◆ YOUR ASSIGNMENT:
Beneath this task are records; print exactly the stretch of them from the line with "limb([(*thumb_root, 0.022), (*thumb_tip, 0.014)], side)" through the line with "left_ankle = (0.22, 0.38, 0.09)", both ends included.

◆ PROVIDED ENTRIES:

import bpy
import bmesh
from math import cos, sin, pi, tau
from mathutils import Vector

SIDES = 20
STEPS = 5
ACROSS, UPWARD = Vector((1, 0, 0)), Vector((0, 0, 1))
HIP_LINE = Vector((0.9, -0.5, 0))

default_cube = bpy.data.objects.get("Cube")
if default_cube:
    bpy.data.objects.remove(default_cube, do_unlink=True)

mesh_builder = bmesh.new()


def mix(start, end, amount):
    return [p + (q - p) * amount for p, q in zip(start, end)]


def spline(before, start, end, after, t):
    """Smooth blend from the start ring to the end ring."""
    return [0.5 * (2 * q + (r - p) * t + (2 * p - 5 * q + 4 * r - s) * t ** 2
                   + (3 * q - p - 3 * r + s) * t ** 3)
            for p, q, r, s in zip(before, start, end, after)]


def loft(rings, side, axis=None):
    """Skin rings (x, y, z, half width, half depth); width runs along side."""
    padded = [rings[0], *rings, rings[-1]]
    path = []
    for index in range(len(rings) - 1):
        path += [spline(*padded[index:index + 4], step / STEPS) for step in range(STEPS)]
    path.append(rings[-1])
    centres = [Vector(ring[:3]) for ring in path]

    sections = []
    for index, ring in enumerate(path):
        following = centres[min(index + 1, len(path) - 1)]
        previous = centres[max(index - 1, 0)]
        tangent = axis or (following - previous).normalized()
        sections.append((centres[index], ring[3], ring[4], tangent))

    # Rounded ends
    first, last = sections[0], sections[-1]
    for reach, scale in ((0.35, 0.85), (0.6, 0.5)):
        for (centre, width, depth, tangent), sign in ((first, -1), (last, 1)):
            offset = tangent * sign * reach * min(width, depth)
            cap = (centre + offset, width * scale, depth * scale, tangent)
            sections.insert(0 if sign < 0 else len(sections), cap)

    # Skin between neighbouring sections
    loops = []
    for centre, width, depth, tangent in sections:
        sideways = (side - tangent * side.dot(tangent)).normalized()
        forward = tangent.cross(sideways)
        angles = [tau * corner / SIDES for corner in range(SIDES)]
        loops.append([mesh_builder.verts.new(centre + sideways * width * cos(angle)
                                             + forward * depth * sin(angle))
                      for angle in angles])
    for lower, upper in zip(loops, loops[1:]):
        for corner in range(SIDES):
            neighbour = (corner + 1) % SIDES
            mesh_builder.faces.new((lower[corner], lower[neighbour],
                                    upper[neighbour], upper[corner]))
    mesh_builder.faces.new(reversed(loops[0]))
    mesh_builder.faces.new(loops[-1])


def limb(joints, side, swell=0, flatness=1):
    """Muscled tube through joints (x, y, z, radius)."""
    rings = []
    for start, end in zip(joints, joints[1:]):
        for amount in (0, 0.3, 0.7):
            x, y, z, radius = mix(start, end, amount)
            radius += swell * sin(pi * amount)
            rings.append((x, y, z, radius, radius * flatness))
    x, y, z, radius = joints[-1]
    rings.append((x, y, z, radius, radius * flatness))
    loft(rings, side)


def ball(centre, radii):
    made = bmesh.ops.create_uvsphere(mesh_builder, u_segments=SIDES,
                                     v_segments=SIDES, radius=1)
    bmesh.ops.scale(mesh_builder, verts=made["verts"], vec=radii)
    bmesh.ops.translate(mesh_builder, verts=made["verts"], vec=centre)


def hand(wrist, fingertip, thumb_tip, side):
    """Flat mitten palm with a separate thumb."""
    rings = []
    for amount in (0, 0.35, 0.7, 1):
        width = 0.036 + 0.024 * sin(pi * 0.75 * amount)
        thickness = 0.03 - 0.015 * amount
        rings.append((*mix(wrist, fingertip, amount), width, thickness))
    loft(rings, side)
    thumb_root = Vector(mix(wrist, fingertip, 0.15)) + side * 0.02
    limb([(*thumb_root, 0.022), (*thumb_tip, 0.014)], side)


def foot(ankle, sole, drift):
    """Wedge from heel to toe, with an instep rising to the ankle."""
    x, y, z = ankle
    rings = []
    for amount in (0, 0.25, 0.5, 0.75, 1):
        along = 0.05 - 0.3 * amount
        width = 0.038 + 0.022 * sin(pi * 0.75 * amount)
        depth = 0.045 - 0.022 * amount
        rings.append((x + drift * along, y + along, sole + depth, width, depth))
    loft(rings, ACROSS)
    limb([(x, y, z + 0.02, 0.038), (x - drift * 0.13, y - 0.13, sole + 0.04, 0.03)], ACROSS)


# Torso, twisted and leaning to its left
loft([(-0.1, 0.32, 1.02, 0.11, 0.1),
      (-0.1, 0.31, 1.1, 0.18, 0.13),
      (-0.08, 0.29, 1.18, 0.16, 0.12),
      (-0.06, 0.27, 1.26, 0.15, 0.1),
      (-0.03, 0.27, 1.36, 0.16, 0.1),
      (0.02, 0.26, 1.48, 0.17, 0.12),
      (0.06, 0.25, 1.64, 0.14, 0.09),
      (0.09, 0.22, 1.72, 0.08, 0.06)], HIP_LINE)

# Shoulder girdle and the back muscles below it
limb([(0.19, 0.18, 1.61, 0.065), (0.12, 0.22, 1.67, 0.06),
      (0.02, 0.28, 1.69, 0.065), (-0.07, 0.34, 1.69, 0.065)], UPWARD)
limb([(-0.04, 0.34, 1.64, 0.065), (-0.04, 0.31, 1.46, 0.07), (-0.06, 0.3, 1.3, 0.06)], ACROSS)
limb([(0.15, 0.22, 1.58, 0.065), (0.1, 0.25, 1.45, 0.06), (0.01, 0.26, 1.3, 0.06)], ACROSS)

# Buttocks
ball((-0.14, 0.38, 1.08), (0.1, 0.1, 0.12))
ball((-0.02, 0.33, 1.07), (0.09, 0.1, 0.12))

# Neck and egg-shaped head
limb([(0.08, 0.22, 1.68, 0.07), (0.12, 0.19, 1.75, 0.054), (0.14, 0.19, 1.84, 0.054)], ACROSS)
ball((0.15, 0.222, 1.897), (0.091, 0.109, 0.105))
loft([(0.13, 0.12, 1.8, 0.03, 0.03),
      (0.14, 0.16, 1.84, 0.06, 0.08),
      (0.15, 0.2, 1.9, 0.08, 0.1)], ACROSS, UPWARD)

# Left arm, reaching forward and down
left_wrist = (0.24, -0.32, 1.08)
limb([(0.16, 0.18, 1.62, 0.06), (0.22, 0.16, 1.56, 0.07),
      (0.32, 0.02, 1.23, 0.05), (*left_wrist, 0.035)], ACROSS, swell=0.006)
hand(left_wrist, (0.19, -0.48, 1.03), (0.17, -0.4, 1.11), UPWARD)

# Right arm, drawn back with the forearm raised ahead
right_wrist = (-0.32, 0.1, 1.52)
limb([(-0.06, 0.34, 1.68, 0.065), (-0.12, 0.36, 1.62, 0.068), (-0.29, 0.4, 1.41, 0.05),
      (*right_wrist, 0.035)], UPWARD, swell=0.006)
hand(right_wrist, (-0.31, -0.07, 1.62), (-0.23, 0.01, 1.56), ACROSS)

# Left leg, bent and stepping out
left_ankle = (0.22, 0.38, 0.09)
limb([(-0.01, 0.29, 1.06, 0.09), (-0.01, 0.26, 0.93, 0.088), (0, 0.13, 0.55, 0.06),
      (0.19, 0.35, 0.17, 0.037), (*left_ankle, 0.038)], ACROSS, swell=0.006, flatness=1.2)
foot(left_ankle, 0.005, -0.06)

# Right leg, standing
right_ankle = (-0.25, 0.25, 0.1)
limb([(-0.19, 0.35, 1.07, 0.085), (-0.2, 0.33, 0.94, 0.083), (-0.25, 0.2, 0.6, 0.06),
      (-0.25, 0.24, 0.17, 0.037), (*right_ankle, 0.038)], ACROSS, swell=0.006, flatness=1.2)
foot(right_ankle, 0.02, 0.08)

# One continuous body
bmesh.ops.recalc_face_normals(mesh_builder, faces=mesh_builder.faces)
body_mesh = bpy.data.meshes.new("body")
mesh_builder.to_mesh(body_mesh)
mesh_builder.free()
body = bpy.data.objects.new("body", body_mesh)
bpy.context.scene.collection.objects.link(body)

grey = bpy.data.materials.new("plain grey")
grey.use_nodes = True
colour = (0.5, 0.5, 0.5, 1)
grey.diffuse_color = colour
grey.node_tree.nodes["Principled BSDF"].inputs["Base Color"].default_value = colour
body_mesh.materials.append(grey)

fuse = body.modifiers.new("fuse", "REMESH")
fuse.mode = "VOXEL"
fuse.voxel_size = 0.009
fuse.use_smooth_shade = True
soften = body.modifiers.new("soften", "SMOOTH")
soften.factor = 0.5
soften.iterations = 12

◆ ANSWER BOX:
    limb([(*thumb_root, 0.022), (*thumb_tip, 0.014)], side)


def foot(ankle, sole, drift):
    """Wedge from heel to toe, with an instep rising to the ankle."""
    x, y, z = ankle
    rings = []
    for amount in (0, 0.25, 0.5, 0.75, 1):
        along = 0.05 - 0.3 * amount
        width = 0.038 + 0.022 * sin(pi * 0.75 * amount)
        depth = 0.045 - 0.022 * amount
        rings.append((x + drift * along, y + along, sole + depth, width, depth))
    loft(rings, ACROSS)
    limb([(x, y, z + 0.02, 0.038), (x - drift * 0.13, y - 0.13, sole + 0.04, 0.03)], ACROSS)


# Torso, twisted and leaning to its left
loft([(-0.1, 0.32, 1.02, 0.11, 0.1),
      (-0.1, 0.31, 1.1, 0.18, 0.13),
      (-0.08, 0.29, 1.18, 0.16, 0.12),
      (-0.06, 0.27, 1.26, 0.15, 0.1),
      (-0.03, 0.27, 1.36, 0.16, 0.1),
      (0.02, 0.26, 1.48, 0.17, 0.12),
      (0.06, 0.25, 1.64, 0.14, 0.09),
      (0.09, 0.22, 1.72, 0.08, 0.06)], HIP_LINE)

# Shoulder girdle and the back muscles below it
limb([(0.19, 0.18, 1.61, 0.065), (0.12, 0.22, 1.67, 0.06),
      (0.02, 0.28, 1.69, 0.065), (-0.07, 0.34, 1.69, 0.065)], UPWARD)
limb([(-0.04, 0.34, 1.64, 0.065), (-0.04, 0.31, 1.46, 0.07), (-0.06, 0.3, 1.3, 0.06)], ACROSS)
limb([(0.15, 0.22, 1.58, 0.065), (0.1, 0.25, 1.45, 0.06), (0.01, 0.26, 1.3, 0.06)], ACROSS)

# Buttocks
ball((-0.14, 0.38, 1.08), (0.1, 0.1, 0.12))
ball((-0.02, 0.33, 1.07), (0.09, 0.1, 0.12))

# Neck and egg-shaped head
limb([(0.08, 0.22, 1.68, 0.07), (0.12, 0.19, 1.75, 0.054), (0.14, 0.19, 1.84, 0.054)], ACROSS)
ball((0.15, 0.222, 1.897), (0.091, 0.109, 0.105))
loft([(0.13, 0.12, 1.8, 0.03, 0.03),
      (0.14, 0.16, 1.84, 0.06, 0.08),
      (0.15, 0.2, 1.9, 0.08, 0.1)], ACROSS, UPWARD)

# Left arm, reaching forward and down
left_wrist = (0.24, -0.32, 1.08)
limb([(0.16, 0.18, 1.62, 0.06), (0.22, 0.16, 1.56, 0.07),
      (0.32, 0.02, 1.23, 0.05), (*left_wrist, 0.035)], ACROSS, swell=0.006)
hand(left_wrist, (0.19, -0.48, 1.03), (0.17, -0.4, 1.11), UPWARD)

# Right arm, drawn back with the forearm raised ahead
right_wrist = (-0.32, 0.1, 1.52)
limb([(-0.06, 0.34, 1.68, 0.065), (-0.12, 0.36, 1.62, 0.068), (-0.29, 0.4, 1.41, 0.05),
      (*right_wrist, 0.035)], UPWARD, swell=0.006)
hand(right_wrist, (-0.31, -0.07, 1.62), (-0.23, 0.01, 1.56), ACROSS)

# Left leg, bent and stepping out
left_ankle = (0.22, 0.38, 0.09)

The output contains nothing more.